As one who didn’t care for Jared Hess’s unexpected indie smash “Napoleon Dynamite” or his studio-produced follow-up “Nacho Libre”—both of which tried to wring laughs from characters who were appallingly dumb (but still supposedly sweet) caricatures of human beings—I can simply say of his latest, you ain’t see nothing yet. “Gentlemen Broncos” is one of those rare movies you watch with jaw permanently agape over what’s been perpetrated on the screen. It’s different, all right—by which one means it’s in a category beyond merely bad, even beyond atrocious. Its awfulness is so profound that it actually takes on a perverse fascination.
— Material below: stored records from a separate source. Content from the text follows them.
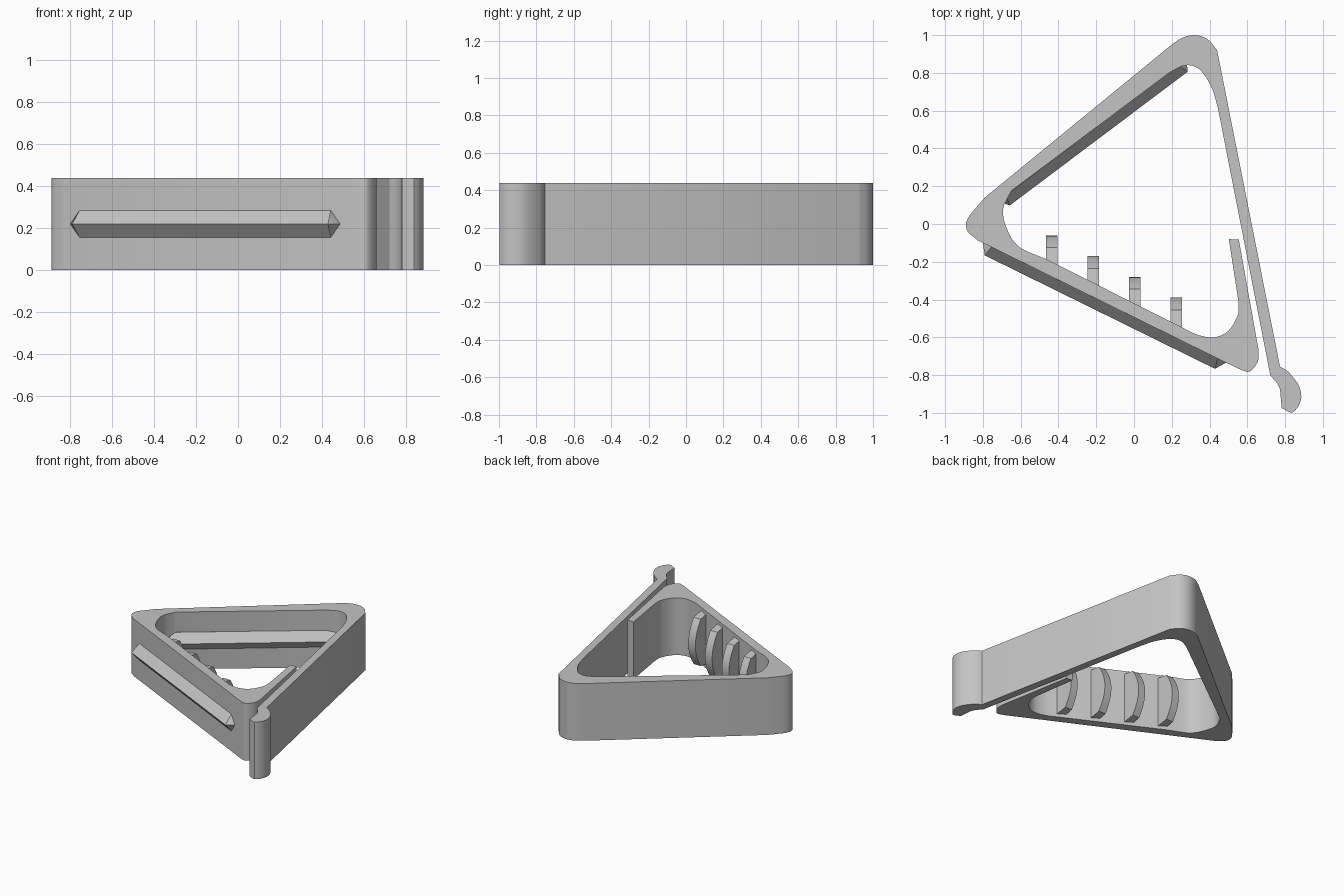
import bpy
import bmesh
from mathutils import Vector

HEIGHT = 0.44
MID = HEIGHT / 2

if "Cube" in bpy.data.objects:
    bpy.data.objects.remove(bpy.data.objects["Cube"])

grey = bpy.data.materials.new("light_grey_plastic")
grey.use_nodes = True
COLOUR = (0.55, 0.55, 0.55, 1)
grey.diffuse_color = COLOUR
grey.node_tree.nodes["Principled BSDF"].inputs["Base Color"].default_value = COLOUR


def finish(name, bm):
    """Turn a bmesh into a shaded, coloured object."""
    bmesh.ops.recalc_face_normals(bm, faces=bm.faces)
    mesh = bpy.data.meshes.new(name)
    bm.to_mesh(mesh)
    bm.free()
    mesh.materials.append(grey)
    obj = bpy.data.objects.new(name, mesh)
    bpy.context.collection.objects.link(obj)
    bpy.ops.object.select_all(action="DESELECT")
    obj.select_set(True)
    bpy.context.view_layer.objects.active = obj
    bpy.ops.object.shade_smooth_by_angle()
    return obj


def prism(name, points, direction):
    """Extrude a closed outline along a direction."""
    bm = bmesh.new()
    face = bm.faces.new([bm.verts.new(p) for p in points])
    new = bmesh.ops.extrude_face_region(bm, geom=[face])["geom"]
    verts = [v for v in new if isinstance(v, bmesh.types.BMVert)]
    bmesh.ops.translate(bm, verts=verts, vec=direction)
    return finish(name, bm)


def rounded(points, steps=4):
    """Smooth curve through the points of one corner."""
    p = [Vector(q) for q in points]
    p = [2 * p[0] - p[1]] + p + [2 * p[-1] - p[-2]]
    out = []
    for a, b, c, d in zip(p, p[1:], p[2:], p[3:]):
        for i in range(steps):
            t = i / steps
            out.append(0.5 * (2 * b + (c - a) * t + (2 * a - 5 * b + 4 * c - d) * t ** 2
                              + (3 * b - a - 3 * c + d) * t ** 3))
    return out + [p[-2]]


# Open triangular frame: corners are curves, joined by straight runs
corners = [
    # outer corners, from the latch tongue round to the long spring arm
    [(0.66, -0.67), (0.655, -0.73), (0.61, -0.782), (0.55, -0.765)],
    [(-0.83, -0.085), (-0.883, -0.035), (-0.88, 0.03), (-0.79, 0.14)],
    [(0.2, 0.95), (0.258, 0.987), (0.325, 1.0), (0.39, 0.978), (0.44, 0.92)],
    # hooked thumb tab
    [(0.773, -0.755), (0.82, -0.785), (0.875, -0.86), (0.883, -0.935),
     (0.84, -0.997), (0.782, -0.975)],
    [(0.773, -0.875), (0.755, -0.84), (0.722, -0.803)],
    # inner corners
    [(0.445, 0.61), (0.41, 0.725), (0.345, 0.82), (0.27, 0.84), (0.19, 0.803)],
    [(-0.65, 0.175), (-0.693, 0.08), (-0.675, -0.02), (-0.61, -0.12), (-0.46, -0.188)],
    [(0.25, -0.545), (0.335, -0.586), (0.425, -0.6), (0.5, -0.565),
     (0.55, -0.48), (0.553, -0.41)],
]
outline = [Vector((0.502, -0.08)), Vector((0.555, -0.083))]
for corner in corners:
    outline += rounded(corner)
prism("clip_frame", [(p.x, p.y, 0) for p in outline], (0, 0, HEIGHT))


def ridge(name, start, end, depth, chamfer):
    """Long wedge with pointed ends, standing off a wall on its right-hand side."""
    a, b = Vector((*start, MID)), Vector((*end, MID))
    along = (b - a).normalized()
    out = along.cross(Vector((0, 0, 1)))
    up = Vector((0, 0, 0.065))
    inset = along * chamfer
    bm = bmesh.new()
    for root in (0, -0.01):
        for p in (a, a + inset + up, a + inset - up, b, b - inset + up, b - inset - up):
            bm.verts.new(p + out * root)
    bm.verts.new(a + inset * 0.75 + out * depth)
    bm.verts.new(b - inset * 0.75 + out * depth)
    bmesh.ops.convex_hull(bm, input=bm.verts)
    return finish(name, bm)


ridge("outer_grip_ridge", (-0.8, -0.1), (0.487, -0.734), 0.055, 0.05)
ridge("inner_grip_ridge", (-0.72, 0.12), (0.28, 0.872), 0.055, 0.05)

# Row of arched gripping teeth on the inside of the front wall
for i in range(4):
    x, tip = -0.465 + 0.2195 * i, -0.06 - 0.11 * i
    half = [(-0.18, 0.2), (-0.065, 0.18), (-0.037, 0.135), (-0.016, 0.09), (-0.004, 0.045)]
    profile = half + [(0, 0)] + [(y, -z) for y, z in reversed(half)]
    prism(f"grip_tooth_{i + 1}", [(x, tip + y, MID + z) for y, z in profile], (0.06, 0, 0))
The pathetic doofus at the heart of this movie is Benjamin Purvis (Michael Angarano), a Utah teen who lives with his mother Judith (Jennifer Coolidge) in a geodesic dome somewhere in Utah. She’s a solicitous nutbag who designs hideous clothes (and makes popcorn balls for sale). He’s an ultra-geeky kid whose passion is scribbling sci-fi tales featuring a scraggly hero called Bronco, who’s a stand-in for his dead father. When he goes to a cheesy writers’ camp for dorks like himself, his idol—has-been author Ronald Chevalier (Jemaine Clement)—steals his manuscript “Yeast Wars: The Bronco Years,” and—with minor changes like transforming Bronco from a cowboy-like hero to a fey white-haired weirdo called Brutus, turns it into his come-back book.
But “Yeast Wars” is also misappropriated by two oddballs Benjamin meets at camp—Tabatha (Halley Feiffer) and her chum Lonnie (Hector Jimenez), who together make terrible movies and want to adapt it as one of their no-budget efforts.
The central element of “Gentlemen Broncos” is a far creepier variant of the kid-goes-after-plagiarist plot that fueled “Big Fat Liar,” the 2002 Frankie Muniz kidflick. But that movie was run-of-the-mill slapstick; this one is another of Hess’s supposedly sympathetic but actually condescending and cruel jokes at the expense of society’s outcasts. Maybe he and his wife, co-writer Jerusha, actually feel something for these characters, but it’s hard to tell that from their treatment of them. Benjamin is a hapless schmo, even worse when he attempts to act than when he simply accepts the humiliations piled on him, and Angarano plays him as a perpetually droopy bore. Even worse are Coolidge, whose batty fluttering quickly grows tiresome (and who must endure a particularly dreadful sequence involving a supposed buyer of her dress line), and Jimenez, whose lip-smacking androgyny is a gruesomely bad joke. Clement wrings whatever smiles he can from the figure of an arrogant fraud, but even here the silky smoothness grows tedious. And Mike White shows up as Dusty, a dopey suitor for Judith who also becomes a player in Lonnie’s movie.
All that’s bad enough, but we also have to suffer through scenes “dramatized” from “Yeast Wars,” in no fewer than three forms. One involves deliberately tacky moments from the piece as Benjamin envisages it—with a hirsute Sam Rockwell playing Bronco. Then there are equally tacky moments from Chevalier’s version of it. And finally there are scenes from Lonnie’s atrocious movie with him and Dusty essaying the roles. Presumably all of these are meant to look like B-movie junk, but they actually make Ed Wood’s pictures look good. (Well, not good. Just better.)
And that’s what Hess seems to be after: a movie so garishly offbeat, so totally deadpan, so carefully lumpish, so extravagantly chintzy, that its contrived weirdness might be taken for wacked-out genius. But the result is merely excruciating.